Moody’s expects gradual economic recovery in Egypt insurance sector

The Egyptian insurance market should see strong premium and profit growth in the next 12-18 months, aided by the country’s gradual economic recovery, Moody’s Investors Service in a report released Tuesday.

Moody’s released Tuesday a report, entitled “Insurance – Egypt; Expected Gradual Economic Recovery Will Drive Premium and Profit Growth for Egyptian Insurers,”

“The Egyptian insurance market may be small but is one of the fastest growing in the world with plenty of untapped potential,” says Mohammed Ali Londe, an Assistant Vice President at Moody’s. “Absent any political or economic upheaval, we expect the market to expand in double digit figures, helping to cement improving profitability postrevolution.”

Gradual economic recovery is helping the growth of the insurance sector in Egypt, with Moody’s forecasting real gross domestic product (GDP) growth of 3.0 percent for the June 2016 financial year end, and averaging 4-4.5 percent per year until 2019 (4.2 percent in financial year 2015 and 2.2 percent in 2014), as noted in August 2016.

In addition, Moody’s expects the market to benefit from a number of large scale infrastructure projects — in mining, oil and gas, power generation and transmission, and housing — both from providing direct insurance cover and because any resulting job creation will support the expansion of the commercial and personal lines of business.

Furthermore, proposed draft bills, including one mandating comprehensive health insurance and the draft insurance supervision law and regulations proposed by the Egyptian Financial Supervisory Authority (EFSA), will provide a boost for the sector’s micro-insurance, medical, takaful (Islamic shariah-compliant insurance) and mutual guarantee premiums when enacted, according to the rating agency.

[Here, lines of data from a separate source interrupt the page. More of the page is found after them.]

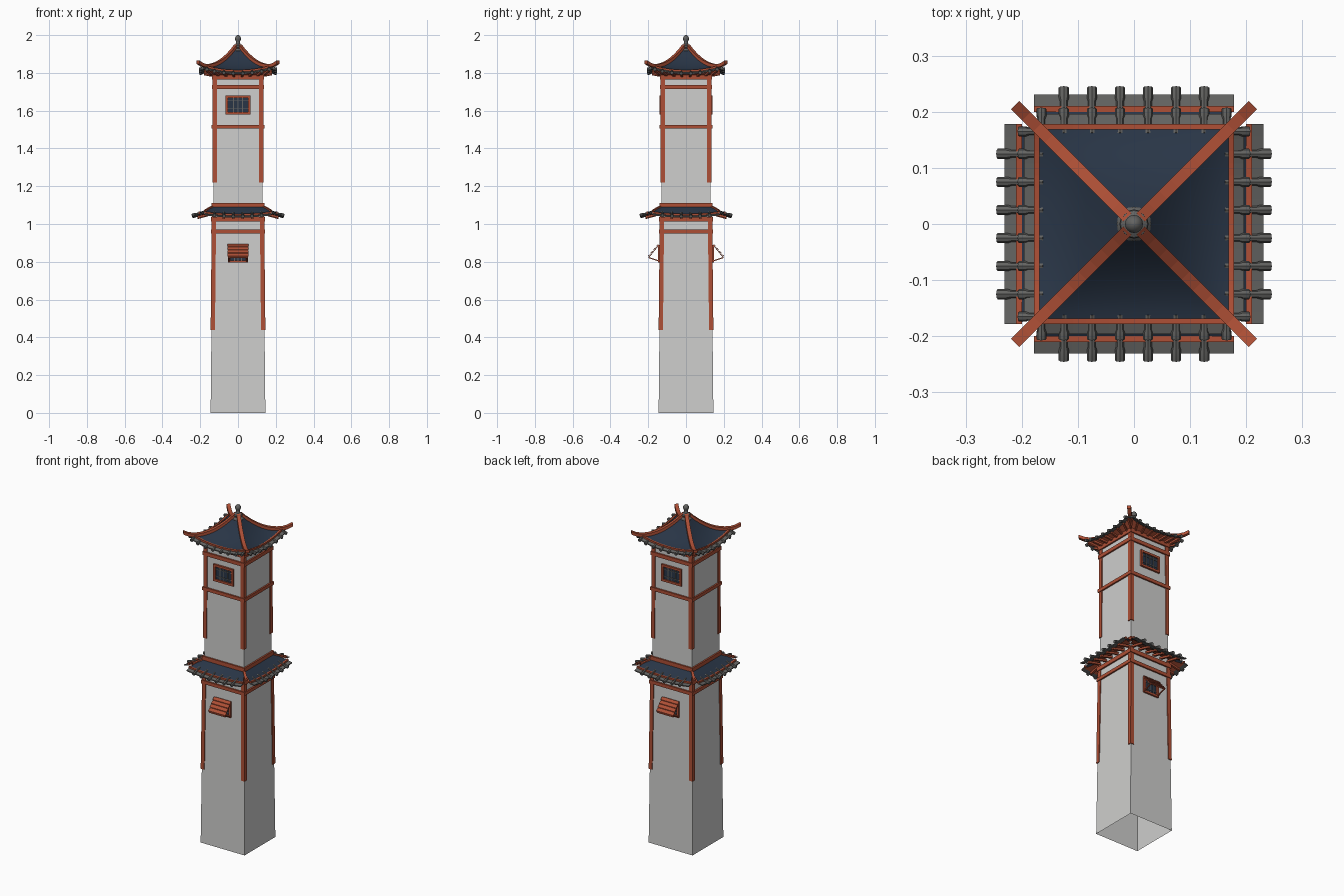
import bpy, bmesh, math
from mathutils import Matrix, Vector

if "Cube" in bpy.data.objects:
    bpy.data.objects.remove(bpy.data.objects["Cube"])

COLORS = {"plaster": (0.62, 0.62, 0.61), "red_wood": (0.42, 0.078, 0.036),
          "navy_slate": (0.022, 0.036, 0.062), "grey_tile": (0.125, 0.125, 0.12)}
MATS = {}
for name, rgb in COLORS.items():
    m = bpy.data.materials.new(name)
    m.use_nodes = True
    m.diffuse_color = (*rgb, 1)
    m.node_tree.nodes["Principled BSDF"].inputs["Base Color"].default_value = (*rgb, 1)
    MATS[name] = m

parts = {}                      # part name -> (bmesh, material name)
turn = Matrix.Identity(3)       # current side of the tower


def loft(name, mat, rings, caps=True):
    """Skin a list of closed rings of points, turned to the current side."""
    bm = parts.setdefault(name, (bmesh.new(), mat))[0]
    rows = [[bm.verts.new(turn @ Vector(p)) for p in ring] for ring in rings]
    n = len(rows[0])
    for a, b in zip(rows, rows[1:]):
        for i in range(n):
            j = (i + 1) % n
            bm.faces.new((a[i], a[j], b[j], b[i]))
    if caps:
        bm.faces.new(rows[0][::-1])
        bm.faces.new(rows[-1])


def square(r, z, cx=0, cy=0):
    return [(cx - r, cy - r, z), (cx + r, cy - r, z), (cx + r, cy + r, z), (cx - r, cy + r, z)]


def box(name, mat, x0, x1, y0, y1, z0, z1):
    loft(name, mat, [[(x0, y0, z), (x1, y0, z), (x1, y1, z), (x0, y1, z)] for z in (z0, z1)])


def sweep(name, mat, path, side, w, h):
    """Rectangular bar along a path; w and h are half sizes."""
    s, up = Vector(side).normalized() * w, Vector((0, 0, h))
    loft(name, mat, [[p - s - up, p + s - up, p + s + up, p - s + up]
                     for p in map(Vector, path)])


def sheet(name, mat, func, us, vs):
    """Open surface from func(u, v)."""
    bm = parts.setdefault(name, (bmesh.new(), mat))[0]
    g = [[bm.verts.new(turn @ Vector(func(u, v))) for u in us] for v in vs]
    for a, b in zip(g, g[1:]):
        for i in range(len(us) - 1):
            bm.faces.new((a[i], a[i + 1], b[i + 1], b[i]))


def tile_roll(name, start, end, r):
    """Round roof tile with a flared end."""
    a, b = Vector(start), Vector(end)
    d = (b - a).normalized()
    e1 = Vector((1, 0, 0))
    e2 = d.cross(e1)
    circle = [(math.cos(t * math.pi / 4), math.sin(t * math.pi / 4)) for t in range(8)]
    loft(name, "grey_tile", [[a.lerp(b, f) + (e1 * c + e2 * s) * r * k for c, s in circle]
                             for f, k in ((0, 1), (0.6, 1), (0.72, 1.35), (1, 1.35))])


def wall(z):
    """Half width of the tower at a height."""
    return 0.145 - 0.011 * z / 1.06 if z < 1.06 else 0.131 - 0.002 * (z - 1.06)


def ridge_z(d):
    return 1.834 + (4.5 if d < 0.165 else 9) * (d - 0.165) ** 2


def roof(u, d):
    lift = 0.025 * (d / 0.175) ** 2
    return (u * d, -d, ridge_z(d) - lift * (1 - abs(u) ** 2.2))


def skirt(u, t):
    sag = 0.012 * t * (1 - u * u)
    return (u * (0.138 + 0.04 * t), -0.138 - 0.067 * t, 1.09 - 0.03 * t - sag)


def window(z0, z1, hw, y):
    """Framed pane with a lattice."""
    f = 0.013
    box("window_panes", "navy_slate", -hw + f, hw - f, -y - 0.003, -y + 0.004, z0 + f, z1 - f)
    for s in (-1, 1):
        box("window_frames", "red_wood", *sorted((s * hw, s * (hw - f))), -y - 0.011, -y + 0.004, z0, z1)
    for a, b in ((z0, z0 + f), (z1 - f, z1)):
        box("window_frames", "red_wood", -hw + f, hw - f, -y - 0.011, -y + 0.004, a, b)
    for i in (-1, 0, 1):
        x = i * hw * 0.36
        box("window_lattice", "grey_tile", x - 0.0018, x + 0.0018, -y - 0.006, -y, z0 + f, z1 - f)
    for t in (0.3, 0.72):
        z = z0 + t * (z1 - z0)
        box("window_lattice", "grey_tile", -hw + f, hw - f, -y - 0.006, -y, z - 0.0018, z + 0.0018)


# Walls, open underneath
loft("tower_walls", "plaster", [square(wall(z), z) for z in (0, 1.059, 1.061, 1.79)], caps=False)

US = [i / 8 - 1 for i in range(17)]
ROLLS = [(i - 2.5) * 0.05 for i in range(6)]
for k in range(4):
    turn = Matrix.Rotation(k * math.pi / 2, 3, "Z")

    # Corner posts
    for z0, z1 in ((0.44, 1.05), (1.22, 1.79)):
        c0, c1 = wall(z0) - 0.007, wall(z1) - 0.007
        loft("corner_posts", "red_wood", [square(0.0115, z0, c0, -c0), square(0.0115, z1, c1, -c1)])

    # Horizontal beams
    for z, h in ((0.96, 0.01), (1.025, 0.012), (1.10, 0.012), (1.515, 0.01), (1.725, 0.011), (1.778, 0.012)):
        o = wall(z) + 0.009
        box("wall_beams", "red_wood", -o, o, -o, -o + 0.016, z - h, z + h)

    # Skirt roof: slates, trim, tile course, rolls and rafters
    sheet("skirt_roof", "navy_slate", skirt, US, (0, 0.5, 0.95))
    sheet("skirt_soffit", "red_wood", lambda u, t: Vector(skirt(u, t)) - Vector((0, 0, 0.012 + 0.012 * (1 - t))),
          US, (0, 1))
    sweep("skirt_trim", "red_wood", [skirt(u, 1) for u in US], (0, 1, 0), 0.005, 0.006)
    sweep("skirt_tile_course", "grey_tile",
          [Vector(skirt(u, 1)) + Vector((0, -0.012, -0.008)) for u in US], (0, 1, 0.25), 0.014, 0.003)
    for x in ROLLS:
        p = Vector(skirt(x / 0.178, 1))
        p.x = x
        tile_roll("skirt_tile_rolls", p + Vector((0, 0.025, 0.010)), p + Vector((0, -0.038, -0.009)), 0.0068)
        sweep("skirt_rafters", "red_wood",
              [(x, -0.13, 1.055), p + Vector((0, -0.01, -0.017))], (1, 0, 0), 0.006, 0.006)

    # Hip bar on the skirt corner
    sweep("skirt_hips", "red_wood", [(0.138, -0.138, 1.09), (0.176, -0.176, 1.068)], (1, 1, 0), 0.007, 0.006)

    # Top roof
    sheet("top_roof", "navy_slate", roof, US, [0.005 + 0.0168 * i for i in range(11)])
    eave = [Vector(roof(u, 0.173)) for u in US]
    sheet("top_soffit", "red_wood",
          lambda u, t: (Vector((u * 0.13, -0.13, 1.785))).lerp(Vector(roof(u, 0.173)) - Vector((0, 0, 0.008)), t),
          US, (0, 1))
    sweep("eave_trim", "red_wood", eave, (0, 1, 0), 0.005, 0.006)
    sweep("eave_tile_course", "grey_tile", [p + Vector((0, -0.010, -0.009)) for p in eave],
          (0, 1, 0.3), 0.014, 0.003)
    for x in ROLLS + [-0.165, 0.165]:
        p = Vector(roof(x / 0.173, 0.173))
        tile_roll("eave_tile_rolls", p + Vector((0, 0.012, -0.002)), p + Vector((0, -0.032, -0.014)), 0.0068)
        sweep("eave_rafters", "red_wood",
              [(x * 0.78, -0.125, 1.782), p + Vector((0, -0.008, -0.018))], (1, 0, 0), 0.006, 0.005)

    # Curved corner ridge
    sweep("corner_ridges", "red_wood",
          [(d, -d, ridge_z(d) + 0.003) for d in [0.012 + 0.02 * i for i in range(11)]],
          (1, 1, 0), 0.0105, 0.009)

    # Windows and propped shutters on front and back
    if k % 2 == 0:
        window(1.58, 1.68, 0.066, wall(1.63))
        window(0.795, 0.89, 0.052, wall(0.85))
        top, low = Vector((0, -0.143, 0.890)), Vector((0, -0.198, 0.822))
        sweep("shutters", "red_wood", [top, low], (1, 0, 0), 0.054, 0.003)
        for i in range(4):
            a, b = top.lerp(low, i / 4 + 0.02), top.lerp(low, i / 4 + 0.21)
            lift = Vector((0, -0.003, 0.003))
            sweep("shutter_slats", "red_wood", [a + lift, b + lift * 1.6], (1, 0, 0), 0.056, 0.002)
        for x in (-0.046, 0.046):
            sweep("shutter_props", "red_wood", [(x, -0.138, 0.802), (x, -0.196, 0.822)], (1, 0, 0), 0.003, 0.003)

# Finial
turn = Matrix.Identity(3)
profile = [(0.030, 1.90), (0.031, 1.918), (0.024, 1.926), (0.020, 1.930), (0.026, 1.938),
           (0.024, 1.946), (0.013, 1.952), (0.010, 1.962), (0.011, 1.968), (0.016, 1.978),
           (0.016, 1.986), (0.011, 1.995), (0.003, 2.0)]
loft("finial", "grey_tile", [[(r * math.cos(t * math.pi / 8), r * math.sin(t * math.pi / 8), z)
                              for t in range(16)] for r, z in profile])

# Turn the parts into objects
for name, (bm, mat) in parts.items():
    if name not in ("top_roof", "skirt_roof", "top_soffit", "skirt_soffit"):
        bmesh.ops.recalc_face_normals(bm, faces=bm.faces)
    if "soffit" in name:
        bmesh.ops.reverse_faces(bm, faces=bm.faces)
    if name in ("top_roof", "skirt_roof"):
        for f in bm.faces:
            f.normal_update()
            if f.normal.z < 0:
                f.normal_flip()
    me = bpy.data.meshes.new(name)
    bm.to_mesh(me)
    bm.free()
    me.materials.append(MATS[mat])
    ob = bpy.data.objects.new(name, me)
    bpy.context.collection.objects.link(ob)
    if name == "finial" or "rolls" in name or name == "top_roof":
        bpy.ops.object.select_all(action="DESELECT")
        ob.select_set(True)
        bpy.context.view_layer.objects.active = ob
        bpy.ops.object.shade_smooth_by_angle(angle=math.radians(40))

However, the Egyptian insurance industry still faces various challenges, one of which is high sector concentration. “The top six players in the Egyptian insurance market account for 69 percent of total premiums written in financial year 2015,” explains Londe. “The rest of the market is fragmented, leading to unfavorable pricing practices and operating performance volatility, especially among the smaller players.”

The Egyptian insurance market is the second largest in North Africa, a region that accounted for roughly 0.2 percent of global insurance premiums in 2015. As of the end of June 2015, gross premiums written (GPW) in Egypt jumped 12.8 percent from a year earlier to 15.5 billion Egyptian pounds, according to the latest available data from the EFSA.

Leave a comment